The new report apparently also tells of a brigadier and a colonel who were reprimanded last year over the way they authorized the use of white phosphorous shells two days before the end of the operation. The Israelis say this proves their investigations are serious; Israel's enemies will say it's merely the tip of the iceberg. I continue to say that Israel should have a standing procedure in which wars are automatically followed by independent investigations headed by a retired Supreme Court justice, since such investigations always find something of interest. True, no other country in the world does this, but Israel can afford to be unusual. If it were automatic it wouldn't seem like caving in to external pressure. As it is, we've had such an investigation after every large military operation since 1982 and a few smaller ones, and are only stronger for it. Wiser, too.
Meanwhile, this week a small NGO called Im Tirtzu has published a 112-page report on the sources of the Goldstone Report. (Their main website is in Hebrew, here; the executive summary of their report is here, and at it you can download the entire document). Maariv had a big write up about them over the weekend, here. The thesis: a small number of Israeli NGOs contributed significantly to Goldstone's ability to castigate Israel. Most of them are funded by one foundation, the New Israel Foundation (NIF).
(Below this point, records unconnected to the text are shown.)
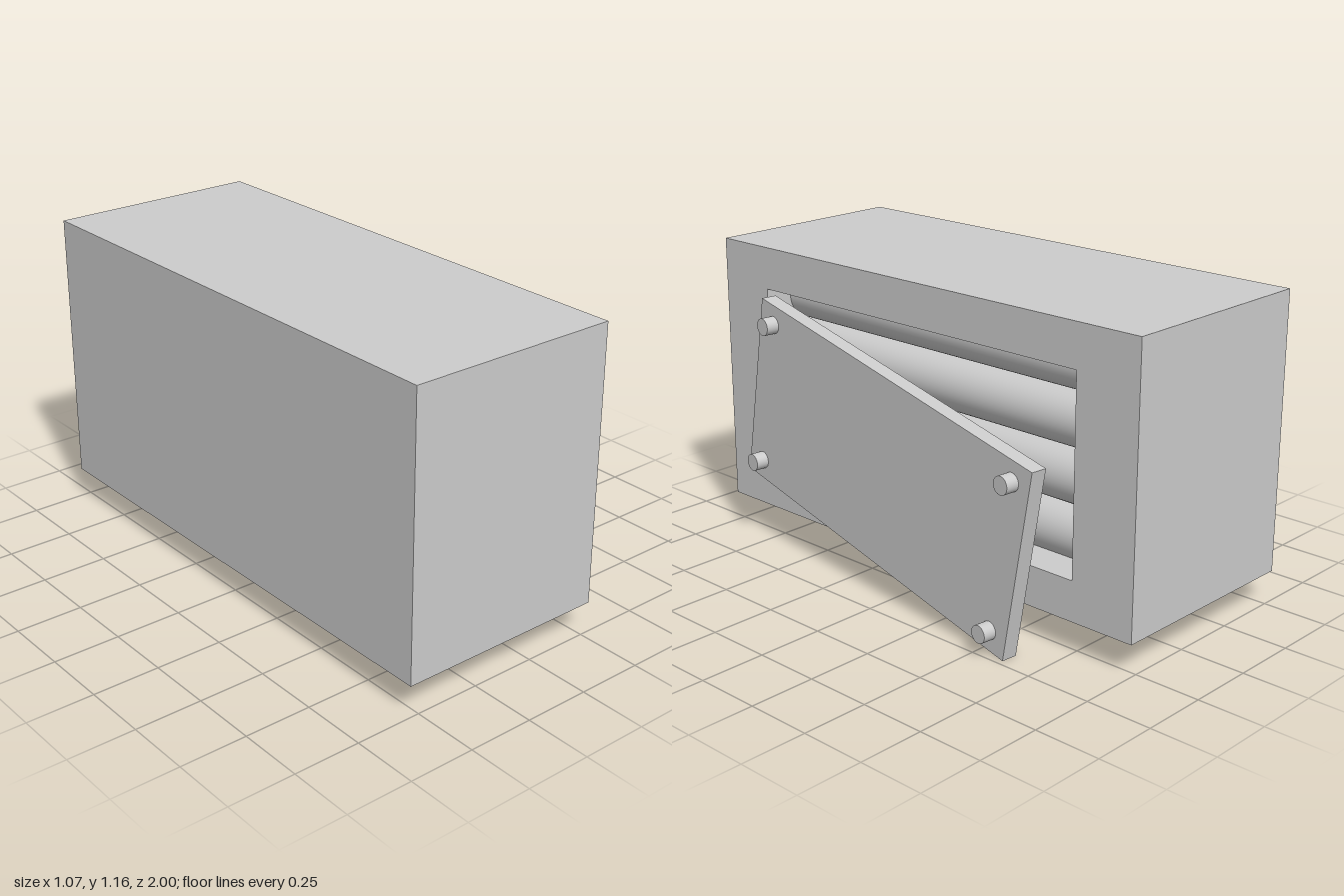
import * as THREE from 'three';

export function createModel() {
  const group = new THREE.Group();
  const mat = new THREE.MeshStandardMaterial({ color: 0xcccccc });
  const add = (parent, name, geo, x, y, z) => {
    const m = new THREE.Mesh(geo, mat);
    m.name = name;
    m.position.set(x, y, z);
    parent.add(m);
    return m;
  };

  // Rear block of the casing
  const left = -0.535, right = 0.28, back = -0.04;
  add(group, 'casingBlock', new THREE.BoxGeometry(back - left, 1.04, 2), (left + back) / 2, 0.64, 0);

  // Casing front with a rectangular opening (shape x maps to -z)
  const rect = (S, z0, z1, y0, y1) => new S([
    new THREE.Vector2(-z1, y0), new THREE.Vector2(-z0, y0),
    new THREE.Vector2(-z0, y1), new THREE.Vector2(-z1, y1)]);
  const outline = rect(THREE.Shape, -1, 1, 0.12, 1.16);
  outline.holes.push(rect(THREE.Path, -0.745, 0.765, 0.27, 1.0));
  const frame = new THREE.ExtrudeGeometry(outline, { depth: right - back, bevelEnabled: false });
  frame.rotateY(Math.PI / 2);
  add(group, 'casingFrame', frame, back, 0, 0);

  // Stack of cells lying inside the opening
  const radius = 0.1025;
  const cell = new THREE.CylinderGeometry(radius, radius, 1.51, 48).rotateX(Math.PI / 2);
  for (let i = 0; i < 4; i++) add(group, 'cell', cell, 0.065, 0.958 - i * 2 * radius, 0.01);

  // Loose cover hanging askew, with a screw in each corner
  const cover = new THREE.Group();
  cover.name = 'cover';
  cover.position.set(0.382, 0.494, 0.0475);
  cover.rotation.set(-0.184, -0.1, 0, 'YXZ');
  group.add(cover);
  add(cover, 'coverPlate', new THREE.BoxGeometry(0.06, 0.72, 1.5), 0, 0, 0);
  const screw = new THREE.CylinderGeometry(0.033, 0.033, 0.06, 32).rotateZ(-Math.PI / 2);
  for (const y of [-0.285, 0.285])
    for (const z of [-0.667, 0.667]) add(cover, 'screw', screw, 0.05, y, z);

  return group;
}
The investigators not only carefully read the Goldstone Report, they also followed all its footnotes. There are 1,208 of them, containing 1,377 sources. 450 of the citations are to Israeli sources. 247 of them came from various Israeli NGOs (the others were citations of the Ministry of Foreign Affair's report and so on). Of those 247, 40 were either supportive of Israel or neutral. 207 were critical of Israel, which means that close to 20% of Goldstone's case against Israel came directly from Israeli sources (and some additional ones came indirectly, when international media or NGOs quoted critical Israelis). 92%, that's 191 of the sources against Israel, came from the 16 NIF-funded NGOs.
So far, so problematic. I've been writing about some of these NGOs for quite a while; now someone has done the research and demonstrated how significant their contribution is to a stridently dishonest document which attacks Israel.
Im Tirtzu has now launched a public campaign against the NIF, which funded these particular 16 organizations to the tune of $7,805,226 between 2006-2008 (The sums for 2009 are not yet public). You can see some of the campaign here. It's based on the fact that the Hebrew word Keren serves both for horn and foundation, and shows Naomi Hazan, former Meretz MK and now president of the NIF, wearing a horn. The prestigious Knesset Committee of Foreign and Security Affairs is to discuss the issue soon.
All of this has me uncomfortable. On the one hand, supporting enemy propaganda at time of war is serious. On the other hand, no-one seems to be saying the NIF or any of these organizations has done anything illegal, and indeed everyone seems to be saying the most that can be achieved is to heap opprobrium upon them - opprobrium they've earned with the sweat of their brows or probably the wearing out of their keyboards. Then again, no amount of such opprobrium will convince them to desist - on the contrary. They will now feel doubly righteous and also persecuted, and will soon be telling the world how undemocratic a society Israel is becoming. As with most of their allegations, this is fundamentally dishonest - but like much of it, there's just enough substance there to make the allegations stick. Such a public outing, justified as it may be, is vaguely unpleasant. We're a democracy, and they're allowed to lie; we're a strong nation, and should be able to tolerate a clutch of kooks. Then again, we're at war, and they're offering succor to the enemy.
Had they only done their watchdog task in Hebrew, I'd be applauding them. But, as I've often noted, much of their activity isn't aimed at their own society, it's aimed outwards.